### ACTION ITEM
Go through the entries below and copy each line containing the word "import".

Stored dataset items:
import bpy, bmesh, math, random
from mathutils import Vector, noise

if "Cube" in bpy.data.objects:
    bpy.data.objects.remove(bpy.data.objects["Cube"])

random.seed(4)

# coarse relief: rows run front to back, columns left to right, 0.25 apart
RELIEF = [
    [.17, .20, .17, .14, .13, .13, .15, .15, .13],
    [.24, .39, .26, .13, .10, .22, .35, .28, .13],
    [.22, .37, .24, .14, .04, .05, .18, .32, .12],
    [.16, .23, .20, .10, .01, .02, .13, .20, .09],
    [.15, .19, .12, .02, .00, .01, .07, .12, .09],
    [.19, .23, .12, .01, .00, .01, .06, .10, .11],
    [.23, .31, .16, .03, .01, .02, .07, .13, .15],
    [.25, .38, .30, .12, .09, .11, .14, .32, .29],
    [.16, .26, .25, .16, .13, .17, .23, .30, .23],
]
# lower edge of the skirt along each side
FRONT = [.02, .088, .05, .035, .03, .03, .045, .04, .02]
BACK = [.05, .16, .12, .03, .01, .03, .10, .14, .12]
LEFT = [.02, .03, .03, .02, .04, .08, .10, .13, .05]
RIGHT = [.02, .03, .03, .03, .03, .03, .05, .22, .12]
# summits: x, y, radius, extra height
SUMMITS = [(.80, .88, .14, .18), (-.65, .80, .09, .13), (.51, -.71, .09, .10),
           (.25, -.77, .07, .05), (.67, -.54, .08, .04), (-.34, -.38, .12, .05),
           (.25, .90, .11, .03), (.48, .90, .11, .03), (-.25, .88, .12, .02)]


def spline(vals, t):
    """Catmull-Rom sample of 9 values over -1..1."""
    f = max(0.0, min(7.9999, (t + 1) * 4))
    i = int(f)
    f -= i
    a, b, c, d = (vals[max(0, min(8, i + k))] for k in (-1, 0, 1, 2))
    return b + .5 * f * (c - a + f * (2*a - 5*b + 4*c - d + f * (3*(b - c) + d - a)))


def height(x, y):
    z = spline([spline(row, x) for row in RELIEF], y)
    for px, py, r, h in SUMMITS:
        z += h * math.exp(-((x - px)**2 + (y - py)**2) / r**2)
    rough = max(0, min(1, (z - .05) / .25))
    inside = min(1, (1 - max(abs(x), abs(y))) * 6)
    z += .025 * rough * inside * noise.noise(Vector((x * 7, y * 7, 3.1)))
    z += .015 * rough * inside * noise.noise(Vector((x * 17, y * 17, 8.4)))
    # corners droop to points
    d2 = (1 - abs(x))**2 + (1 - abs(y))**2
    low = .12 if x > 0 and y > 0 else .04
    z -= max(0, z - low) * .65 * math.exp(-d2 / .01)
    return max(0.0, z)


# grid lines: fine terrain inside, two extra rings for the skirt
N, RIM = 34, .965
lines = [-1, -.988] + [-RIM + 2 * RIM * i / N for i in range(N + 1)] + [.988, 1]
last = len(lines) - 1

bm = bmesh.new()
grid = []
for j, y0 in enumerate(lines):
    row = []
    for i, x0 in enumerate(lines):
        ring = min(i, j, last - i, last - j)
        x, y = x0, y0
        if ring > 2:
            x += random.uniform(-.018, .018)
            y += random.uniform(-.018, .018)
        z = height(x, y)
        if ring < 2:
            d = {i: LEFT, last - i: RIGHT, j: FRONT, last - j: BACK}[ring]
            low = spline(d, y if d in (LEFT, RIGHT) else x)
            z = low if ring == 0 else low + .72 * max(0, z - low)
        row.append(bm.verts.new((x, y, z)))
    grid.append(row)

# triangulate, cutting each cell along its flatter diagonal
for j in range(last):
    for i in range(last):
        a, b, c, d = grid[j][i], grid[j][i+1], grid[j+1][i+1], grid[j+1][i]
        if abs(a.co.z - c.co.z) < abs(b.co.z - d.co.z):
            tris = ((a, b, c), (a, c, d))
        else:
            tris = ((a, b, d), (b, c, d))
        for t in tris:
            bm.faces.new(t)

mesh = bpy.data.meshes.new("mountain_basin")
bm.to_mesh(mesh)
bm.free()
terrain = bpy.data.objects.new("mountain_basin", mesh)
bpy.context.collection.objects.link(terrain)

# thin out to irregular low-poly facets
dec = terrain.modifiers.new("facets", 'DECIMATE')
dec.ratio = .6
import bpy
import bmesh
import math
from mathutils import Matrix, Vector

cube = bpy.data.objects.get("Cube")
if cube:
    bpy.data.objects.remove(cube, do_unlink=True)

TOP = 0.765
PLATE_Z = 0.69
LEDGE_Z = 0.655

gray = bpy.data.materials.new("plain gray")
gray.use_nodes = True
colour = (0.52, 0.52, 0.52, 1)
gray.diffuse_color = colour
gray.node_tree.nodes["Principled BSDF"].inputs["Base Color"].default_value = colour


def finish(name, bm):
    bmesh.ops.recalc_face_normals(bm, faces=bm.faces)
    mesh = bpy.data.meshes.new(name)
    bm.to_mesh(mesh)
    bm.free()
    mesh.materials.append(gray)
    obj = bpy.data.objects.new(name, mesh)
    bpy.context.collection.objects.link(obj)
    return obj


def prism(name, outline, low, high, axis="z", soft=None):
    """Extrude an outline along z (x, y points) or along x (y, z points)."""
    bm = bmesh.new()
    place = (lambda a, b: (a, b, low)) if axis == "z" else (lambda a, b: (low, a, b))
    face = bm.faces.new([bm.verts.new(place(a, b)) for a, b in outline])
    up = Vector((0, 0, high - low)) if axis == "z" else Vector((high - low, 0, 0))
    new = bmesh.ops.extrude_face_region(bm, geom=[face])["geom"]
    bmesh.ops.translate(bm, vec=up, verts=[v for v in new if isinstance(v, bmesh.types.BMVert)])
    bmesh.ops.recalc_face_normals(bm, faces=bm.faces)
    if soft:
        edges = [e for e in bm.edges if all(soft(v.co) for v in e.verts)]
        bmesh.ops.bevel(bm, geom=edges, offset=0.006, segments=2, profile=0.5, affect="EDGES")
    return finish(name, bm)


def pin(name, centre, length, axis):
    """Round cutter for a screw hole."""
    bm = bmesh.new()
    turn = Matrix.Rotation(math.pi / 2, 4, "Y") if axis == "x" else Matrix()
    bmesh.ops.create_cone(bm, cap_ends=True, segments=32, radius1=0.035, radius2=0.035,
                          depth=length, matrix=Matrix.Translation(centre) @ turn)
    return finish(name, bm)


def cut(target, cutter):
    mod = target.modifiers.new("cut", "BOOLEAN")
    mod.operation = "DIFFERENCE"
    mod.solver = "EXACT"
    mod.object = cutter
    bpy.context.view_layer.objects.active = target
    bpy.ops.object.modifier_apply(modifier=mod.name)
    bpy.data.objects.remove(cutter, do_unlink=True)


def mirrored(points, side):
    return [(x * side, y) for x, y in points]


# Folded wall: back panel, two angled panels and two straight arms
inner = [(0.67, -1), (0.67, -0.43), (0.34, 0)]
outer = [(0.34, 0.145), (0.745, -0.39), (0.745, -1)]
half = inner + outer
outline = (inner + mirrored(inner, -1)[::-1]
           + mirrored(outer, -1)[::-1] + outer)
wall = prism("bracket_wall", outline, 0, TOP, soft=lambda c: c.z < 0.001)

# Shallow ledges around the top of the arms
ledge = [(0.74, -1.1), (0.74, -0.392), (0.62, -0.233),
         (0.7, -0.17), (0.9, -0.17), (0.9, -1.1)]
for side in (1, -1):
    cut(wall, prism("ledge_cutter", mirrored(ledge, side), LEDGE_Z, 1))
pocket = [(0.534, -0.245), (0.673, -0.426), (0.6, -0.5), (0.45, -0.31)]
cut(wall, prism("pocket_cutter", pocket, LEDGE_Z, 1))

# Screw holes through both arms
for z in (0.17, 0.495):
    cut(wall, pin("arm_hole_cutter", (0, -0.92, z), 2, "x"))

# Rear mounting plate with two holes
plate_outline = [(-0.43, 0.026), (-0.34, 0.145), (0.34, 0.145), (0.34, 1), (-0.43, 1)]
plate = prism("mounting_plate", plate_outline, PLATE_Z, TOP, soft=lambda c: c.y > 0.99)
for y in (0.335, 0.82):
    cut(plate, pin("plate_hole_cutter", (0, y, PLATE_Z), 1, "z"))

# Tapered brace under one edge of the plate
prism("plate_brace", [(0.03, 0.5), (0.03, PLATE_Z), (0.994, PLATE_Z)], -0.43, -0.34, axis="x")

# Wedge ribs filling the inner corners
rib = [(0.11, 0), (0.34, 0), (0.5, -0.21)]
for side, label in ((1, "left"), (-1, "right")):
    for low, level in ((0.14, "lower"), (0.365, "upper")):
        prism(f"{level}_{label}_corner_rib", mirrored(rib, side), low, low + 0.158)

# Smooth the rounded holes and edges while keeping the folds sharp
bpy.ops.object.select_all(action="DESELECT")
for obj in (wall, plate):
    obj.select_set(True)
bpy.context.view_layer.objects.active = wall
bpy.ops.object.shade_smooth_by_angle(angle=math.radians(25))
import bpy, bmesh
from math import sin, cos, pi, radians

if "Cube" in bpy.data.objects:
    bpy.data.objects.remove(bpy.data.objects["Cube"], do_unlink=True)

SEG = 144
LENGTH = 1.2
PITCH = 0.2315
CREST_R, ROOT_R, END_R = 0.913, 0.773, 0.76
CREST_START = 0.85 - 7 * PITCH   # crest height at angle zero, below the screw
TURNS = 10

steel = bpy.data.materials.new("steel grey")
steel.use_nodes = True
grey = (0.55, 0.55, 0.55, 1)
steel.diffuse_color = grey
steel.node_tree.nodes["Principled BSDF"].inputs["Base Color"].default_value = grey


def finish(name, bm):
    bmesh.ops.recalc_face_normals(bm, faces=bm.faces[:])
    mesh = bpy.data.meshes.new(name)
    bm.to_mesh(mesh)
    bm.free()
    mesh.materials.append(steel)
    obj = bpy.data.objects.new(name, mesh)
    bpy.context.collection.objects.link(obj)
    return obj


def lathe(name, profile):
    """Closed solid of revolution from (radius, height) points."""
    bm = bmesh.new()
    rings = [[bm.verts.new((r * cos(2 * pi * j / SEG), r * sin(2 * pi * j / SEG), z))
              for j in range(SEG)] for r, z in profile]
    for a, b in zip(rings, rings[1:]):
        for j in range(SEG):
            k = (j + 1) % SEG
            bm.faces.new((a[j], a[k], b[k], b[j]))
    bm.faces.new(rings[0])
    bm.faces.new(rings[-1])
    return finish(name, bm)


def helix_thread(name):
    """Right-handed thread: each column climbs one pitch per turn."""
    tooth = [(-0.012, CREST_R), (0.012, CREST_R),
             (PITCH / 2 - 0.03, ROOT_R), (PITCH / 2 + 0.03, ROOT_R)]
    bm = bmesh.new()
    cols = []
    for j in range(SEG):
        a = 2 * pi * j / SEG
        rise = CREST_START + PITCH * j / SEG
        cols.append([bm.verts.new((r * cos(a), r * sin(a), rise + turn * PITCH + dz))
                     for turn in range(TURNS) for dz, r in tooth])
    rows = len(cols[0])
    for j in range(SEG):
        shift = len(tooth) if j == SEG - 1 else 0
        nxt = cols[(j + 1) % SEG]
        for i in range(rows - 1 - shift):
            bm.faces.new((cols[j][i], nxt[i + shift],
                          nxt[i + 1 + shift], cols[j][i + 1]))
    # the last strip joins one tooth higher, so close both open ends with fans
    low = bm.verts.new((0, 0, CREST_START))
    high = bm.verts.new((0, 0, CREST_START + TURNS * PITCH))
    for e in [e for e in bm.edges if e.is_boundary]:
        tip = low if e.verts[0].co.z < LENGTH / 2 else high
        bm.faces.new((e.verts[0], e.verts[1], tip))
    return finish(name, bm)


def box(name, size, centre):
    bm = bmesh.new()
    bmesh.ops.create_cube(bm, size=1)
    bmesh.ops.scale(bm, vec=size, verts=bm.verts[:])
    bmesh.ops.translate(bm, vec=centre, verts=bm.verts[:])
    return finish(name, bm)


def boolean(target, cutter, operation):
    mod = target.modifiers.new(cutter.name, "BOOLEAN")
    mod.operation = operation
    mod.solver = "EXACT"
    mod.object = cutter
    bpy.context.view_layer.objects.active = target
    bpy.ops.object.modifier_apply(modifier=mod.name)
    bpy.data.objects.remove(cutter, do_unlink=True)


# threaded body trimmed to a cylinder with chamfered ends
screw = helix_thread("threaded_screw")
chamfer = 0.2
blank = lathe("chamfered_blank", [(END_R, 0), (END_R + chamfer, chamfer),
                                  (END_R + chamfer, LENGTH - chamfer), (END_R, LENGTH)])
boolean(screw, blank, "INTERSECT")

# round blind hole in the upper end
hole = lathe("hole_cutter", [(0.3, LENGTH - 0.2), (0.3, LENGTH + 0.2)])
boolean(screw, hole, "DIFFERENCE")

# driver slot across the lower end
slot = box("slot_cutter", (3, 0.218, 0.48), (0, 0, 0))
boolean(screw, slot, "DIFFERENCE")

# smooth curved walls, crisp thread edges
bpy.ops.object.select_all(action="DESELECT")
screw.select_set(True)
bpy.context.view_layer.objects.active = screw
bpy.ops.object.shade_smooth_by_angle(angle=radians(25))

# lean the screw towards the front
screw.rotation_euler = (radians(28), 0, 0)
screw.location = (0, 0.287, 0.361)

### EXERCISE RESPONSE
import bpy, bmesh, math, random
from mathutils import Vector, noise
import bpy
import bmesh
import math
from mathutils import Matrix, Vector
import bpy, bmesh
from math import sin, cos, pi, radians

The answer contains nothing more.